Countdown on to save Unifor jobs
Union says cost-saving proposal ‘clear victory’ for FCA employees
Fiat Chrysler Automobiles has given Unifor Local 444 until mid-August to present the company with cost-savings proposals to preserve 285 trucking jobs at the Windsor Assembly Plant that had been slated for outsourcing.
“This is a clear victory, because if we didn’t do this, we would already be potentially outsourced by Sept. 24,” Unifor Local 444 president Dino Chiodo told reporters after a membership meeting at the Caboto Club on Sunday.
It buys the union time to come up with a new proposal and “figure out how to save the department long term,” he said.

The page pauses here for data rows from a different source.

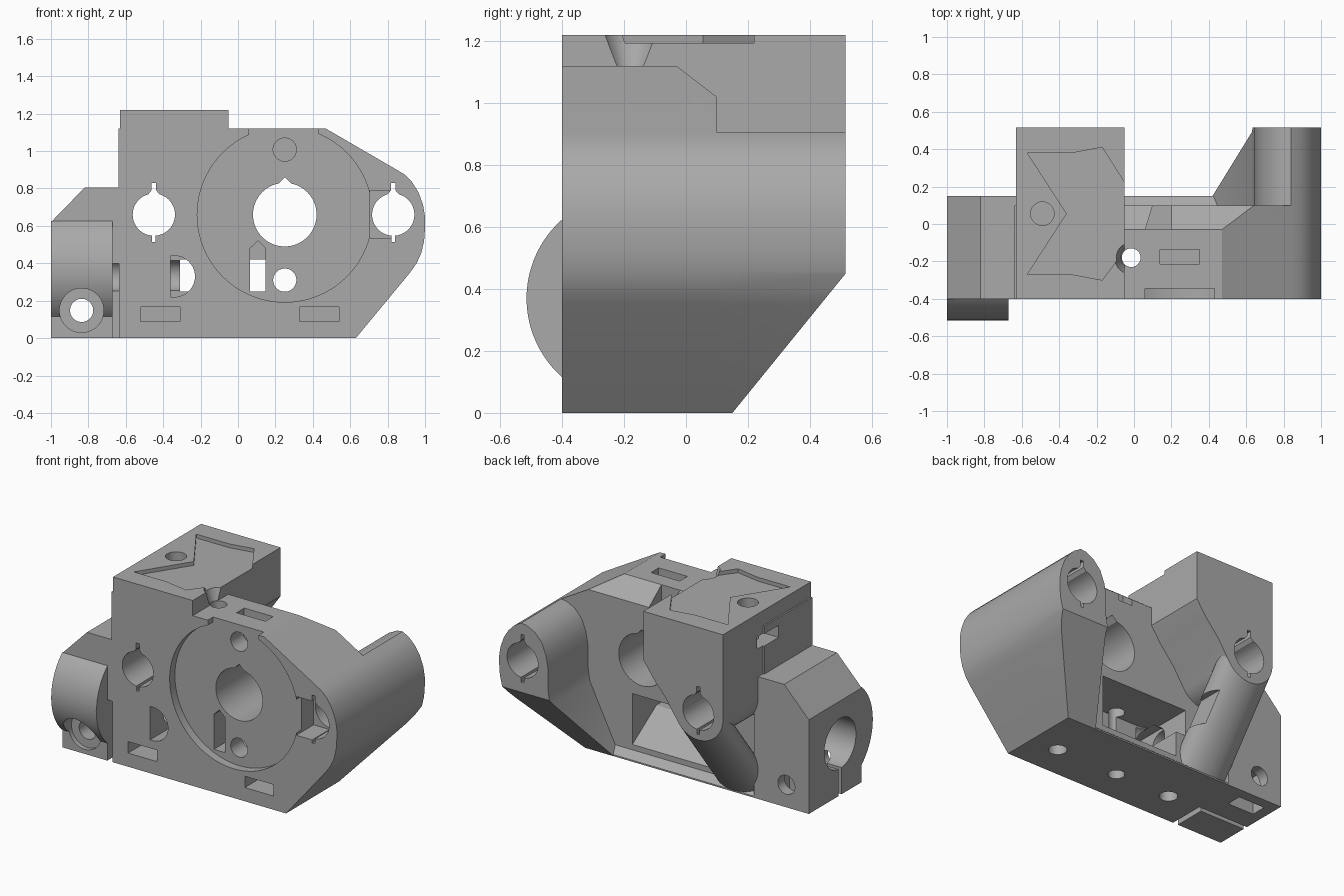
import bpy, bmesh, math
from mathutils import Vector

cube = bpy.data.objects.get("Cube")
if cube:
    bpy.data.objects.remove(cube, do_unlink=True)

grey = bpy.data.materials.new("mid grey")
grey.use_nodes = True
grey.diffuse_color = (0.4, 0.4, 0.4, 1)
grey.node_tree.nodes["Principled BSDF"].inputs["Base Color"].default_value = (0.4, 0.4, 0.4, 1)

BACK = 0.515


def place(axis, u, v, w):
    return {"x": (w, u, v), "y": (u, w, v), "z": (u, v, w)}[axis]


def finish(name, bm):
    bmesh.ops.recalc_face_normals(bm, faces=bm.faces)
    mesh = bpy.data.meshes.new(name)
    bm.to_mesh(mesh)
    bm.free()
    mesh.materials.append(grey)
    ob = bpy.data.objects.new(name, mesh)
    bpy.context.collection.objects.link(ob)
    return ob


def prism(name, pts, axis, a, b):
    """Extrude a 2D outline along an axis from a to b."""
    bm = bmesh.new()
    low = [bm.verts.new(place(axis, u, v, a)) for u, v in pts]
    high = [bm.verts.new(place(axis, u, v, b)) for u, v in pts]
    n = len(pts)
    bm.faces.new(low)
    bm.faces.new(high[::-1])
    for i in range(n):
        bm.faces.new((low[i], high[i], high[(i + 1) % n], low[(i + 1) % n]))
    return finish(name, bm)


def arc(u, v, r, start=0, end=360, n=48):
    full = end - start == 360
    steps = n if full else n + 1
    angles = [math.radians(start + (end - start) * i / n) for i in range(steps)]
    return [(u + r * math.cos(t), v + r * math.sin(t)) for t in angles]


def rect(u0, u1, v0, v1):
    return [(u0, v0), (u1, v0), (u1, v1), (u0, v1)]


def frustum(name, x, y, z0, z1, r0, r1):
    bm = bmesh.new()
    bmesh.ops.create_cone(bm, cap_ends=True, segments=40, radius1=r0, radius2=r1, depth=z1 - z0)
    bmesh.ops.translate(bm, verts=bm.verts, vec=Vector((x, y, (z0 + z1) / 2)))
    return finish(name, bm)


def combine(target, other, op):
    mod = target.modifiers.new("combine", "BOOLEAN")
    mod.operation, mod.solver, mod.object = op, "EXACT", other
    bpy.context.view_layer.objects.active = target
    bpy.ops.object.modifier_apply(modifier=mod.name)
    bpy.data.objects.remove(other, do_unlink=True)


# Outer curve shared by the main plate and the right-hand boss
outer = [(0.63, 0), (0.92, 0.35), (0.955, 0.4), (0.98, 0.455), (0.995, 0.52), (1, 0.59), (1, 0.65),
         (0.99, 0.71), (0.965, 0.78), (0.93, 0.835), (0.89, 0.875), (0.84, 0.905)]

# Main plate with its sloping rear top edge
body = prism("carriage_body", [(-0.64, 0)] + outer + [(0.47, 1.12), (-0.64, 1.12)], "y", -0.4, 0.1)
combine(body, prism("top_chamfer", [(-0.03, 1.12), (0.1, 1.02), (0.3, 0.86), (0.3, 1.3), (-0.03, 1.3)],
                    "x", -0.05, 1.2), "DIFFERENCE")

# Solid parts joined to the plate
rear_block = [(-0.63, 1.22), (-0.63, 0.66)] + arc(-0.45, 0.66, 0.18, 190, 325, 18)
rear_block += [(-0.215, 0.69), (-0.12, 0.8), (-0.05, 0.9), (-0.05, 1.22)]
boss = outer + [(0.8, 0.9), (0.74, 0.87), (0.69, 0.815), (0.66, 0.74), (0.645, 0.66),
                (0.645, 0.52), (0.63, 0.42), (0.42, 0)]
solids = [
    prism("left_housing", [(-1, 0), (-0.6, 0), (-0.6, 0.805), (-0.82, 0.805), (-1, 0.62)], "y", -0.4, 0.15),
    prism("top_block", rect(-0.63, -0.05, 1.0, 1.22), "y", -0.4, 0.3),
    prism("rear_block", rear_block, "y", 0.05, BACK),
    prism("right_boss", boss, "y", 0.05, BACK),
    prism("rear_sill", [(0.05, 0), (0.15, 0), (0.15, 0.01), (0.05, 0.09)], "x", -0.64, 0.5),
    prism("clamp_bulge", arc(-0.175, 0.37, 0.34, 131, 229, 24), "x", -1, -0.67),
]
# Leaning round strut beneath the rear block
bm = bmesh.new()
for y, z in ((BACK, 0.66), (0.05, 0.06)):
    for u, v in arc(-0.45, z, 0.18):
        bm.verts.new((u, y, v))
bmesh.ops.convex_hull(bm, input=bm.verts)
solids.append(finish("leaning_strut", bm))
for part in solids:
    combine(body, part, "UNION")

cuts = []


def cut(pts, axis, a, b):
    cuts.append(prism("cutter", pts, axis, a, b))


# Sloping underside and flat base
cut([(0.15, 0), (0.8, 0.8), (0.8, -0.5), (0.15, -0.5)], "x", -1.2, 1.2)
cut(rect(-1.2, 1.2, -0.6, 0.6), "z", -0.6, 0)

# Round front recess, open at the top
cut(arc(0.25, 0.66, 0.468, n=80), "y", -0.6, -0.345)
cut(rect(0.06, 0.43, 1.0, 1.3), "y", -0.6, -0.345)

# Keyed rod holes and the large central hole
for x in (-0.45, 0.83):
    cut(arc(x, 0.66, 0.113), "y", -0.7, 0.7)
    cut([(x - 0.07, 0.72), (x + 0.07, 0.72), (x + 0.012, 0.79), (x + 0.012, 0.83),
         (x - 0.012, 0.83), (x - 0.012, 0.79)], "y", -0.7, 0.7)
    cut(rect(x - 0.01, x + 0.01, 0.515, 0.6), "y", -0.7, 0.7)
cut(arc(0.25, 0.66, 0.17, n=64), "y", -0.7, 0.7)
cut([(0.17, 0.78), (0.33, 0.78), (0.25, 0.86)], "y", -0.7, 0.7)
cut(rect(0.705, 0.82, 0.535, 0.79), "y", -0.6, -0.22)

# Rear cavity with a sloping floor
cut([(0.2, 0.02), (0.2, 0.42), (-0.22, 0.42), (-0.22, 0.25), (-0.15, 0.25)], "x", -0.24, 0.32)
cut(rect(-0.31, 0.0, 0.25, 0.42), "y", -0.2, 0.6)

# Front windows and small screw holes
cut(rect(0.065, 0.148, 0.25, 0.42), "y", -0.6, 0.0)
cut([(0.065, 0.4), (0.148, 0.4), (0.148, 0.48), (0.106, 0.52), (0.065, 0.48)], "y", -0.6, -0.2)
cut([(-0.36, 0.22)] + arc(-0.34, 0.33, 0.11, -90, 90, 20) + [(-0.36, 0.44)], "y", -0.6, -0.15)
cut(arc(0.25, 0.31, 0.062), "y", -0.7, 0.7)
cut(arc(0.25, 1.008, 0.062), "y", -0.7, -0.05)

# Nut slots at the front and top, with screw holes in the base
for x in (-0.415, 0.435):
    cut(rect(x - 0.105, x + 0.105, 0.09, 0.165), "y", -0.6, -0.08)
    cut(arc(x, -0.18, 0.055, n=32), "z", -0.2, 0.22)
cut(rect(0.14, 0.35, -0.215, -0.135), "z", 0.92, 1.4)
cut([(0.06, -0.03), (0.2, -0.03), (0.2, 0.2), (0.1, 0.2), (0.1, 0.1)], "z", 0.98, 1.4)

# Vertical feed hole with a funnel mouth
cut(arc(-0.015, -0.18, 0.05, n=32), "z", -0.2, 1.4)
cuts.append(frustum("cutter", -0.015, -0.18, 1.12, 1.225, 0.055, 0.09))

# Shallow recess, screw hole and nut slot in the top block
cut([(-0.57, 0.38), (-0.33, 0.38), (-0.17, 0.41), (-0.05, 0.22), (0, 0.14), (0, -0.08), (-0.05, -0.14),
     (-0.17, -0.3), (-0.33, -0.27), (-0.57, -0.27), (-0.36, 0.055)], "z", 1.195, 1.4)
cut(arc(-0.49, 0.055, 0.063, n=32), "z", 0.9, 1.4)
cut(rect(-0.05, 0.16, 0.99, 1.07), "x", -0.8, -0.39)

# Clamp bore, slits, clamping screw and its nut slot
cut(arc(-0.175, 0.34, 0.165), "x", -1.2, -0.68)
cut(arc(-0.175, 0.335, 0.085), "x", -0.8, -0.2)
cut(rect(-0.19, -0.16, -0.1, 0.3), "x", -1.2, -0.66)
cut(rect(-0.672, -0.635, -0.1, 0.4), "y", -0.6, -0.16)
cut(arc(-0.836, 0.148, 0.118), "y", -0.7, -0.37)
cut(arc(-0.836, 0.148, 0.062), "y", -0.7, 0.3)
cut(rect(-0.93, -0.74, -0.02, 0.08), "z", -0.2, 0.25)

for cutter in cuts:
    combine(body, cutter, "DIFFERENCE")

# Single colour, smooth curves with crisp edges
body.data.materials.clear()
body.data.materials.append(grey)
for face in body.data.polygons:
    face.material_index = 0
bpy.ops.object.select_all(action="DESELECT")
body.select_set(True)
bpy.context.view_layer.objects.active = body
bpy.ops.object.shade_smooth_by_angle(angle=math.radians(25))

FCA Canada has threatened to outsource the transportation of parts used at the Windsor plant where the Chrysler Pacifica, Pacifica Hybrid and Dodge Grand Caravan minivans are built. That would affect 285 Unifor members, including skilled-trades workers, clerks, management and drivers. The company’s outsourcing plan didn’t affect the jobs of those who transport the minivans.
Union leaders told about 300 members gathered at the information meeting Sunday that FCA Canada had rescinded its letter issued in the spring announcing its intention to outsource the work.
Reporters outside the closeddoor meeting could hear bursts of applause intermingled with frustrated voices as Unifor leaders explained the next steps.
With the company’s Sept. 24 deadline looming, Chiodo called the announced outsourcing of the transportation department “a little bit of a cloud that’s been over our head.”
At 10 p.m. Saturday, on the eve of the previously announced membership meeting, Chiodo said the union received word from the company that the outsourcing would be suspended while costsaving measures were discussed to “save the department and hopefully maintain the department long term.
“So we know that’s a victory, we’re excited about that,” he said.
FCA officials declined to comment.
The union will form a committee composed of three people from the trades and three people from the transportation division, plus support groups from the union and the assembly plant, Chiodo said.
The committee and FCA will begin considering cost-saving initiatives as early as Monday morning, Chiodo said. The union will propose measures by Aug. 18.
“From there, they can either agree that we are where we need to be to be competitive and maintain the department or they need to reissue the letter,” Chiodo said.
If the letter is reissued, the union and company will go to expedited arbitration.
Chiodo said the union would have moved to arbitration immediately if he wasn’t confident that cost-saving measures can avoid outsourcing.
“Soft suggestions” for cost-saving initiatives have already been provided by FCA, he added.
Some union members are frustrated, but Chiodo said he is confident that they are in a good position going forward.
“We’re happy that we’re moving forward and we’re doing what’s in the best interest of the department, the facility and the plant — but sometimes it’s not perfect,” he said.
John Kowalski, who works in the FCA transportation department, said Sunday’s meeting was one of the longest he’s attended in his 19 years in the industry.
“Obviously there’s some dissension among the membership that we have to come up with these cost savings,” he said. “I want to emphasize the fact that it is a step
in the right direction, but there’s still a certain level of uncertainty with respect to our futures in this department.”
None of the affected Unifor members left Sunday’s meeting hanging their heads, Kowalski said.
The consensus was that the union is doing everything possible to keep the jobs, but doing so isn’t easy, he said.
Unifor Local 444 president Dino Chiodo, centre, said Sunday the union has been given the green light to come up with a proposal to save 285 trucking jobs at Fiat Chrysler Automobiles’ Windsor Assembly Plant that otherwise would have been outsourced by Sept. 24.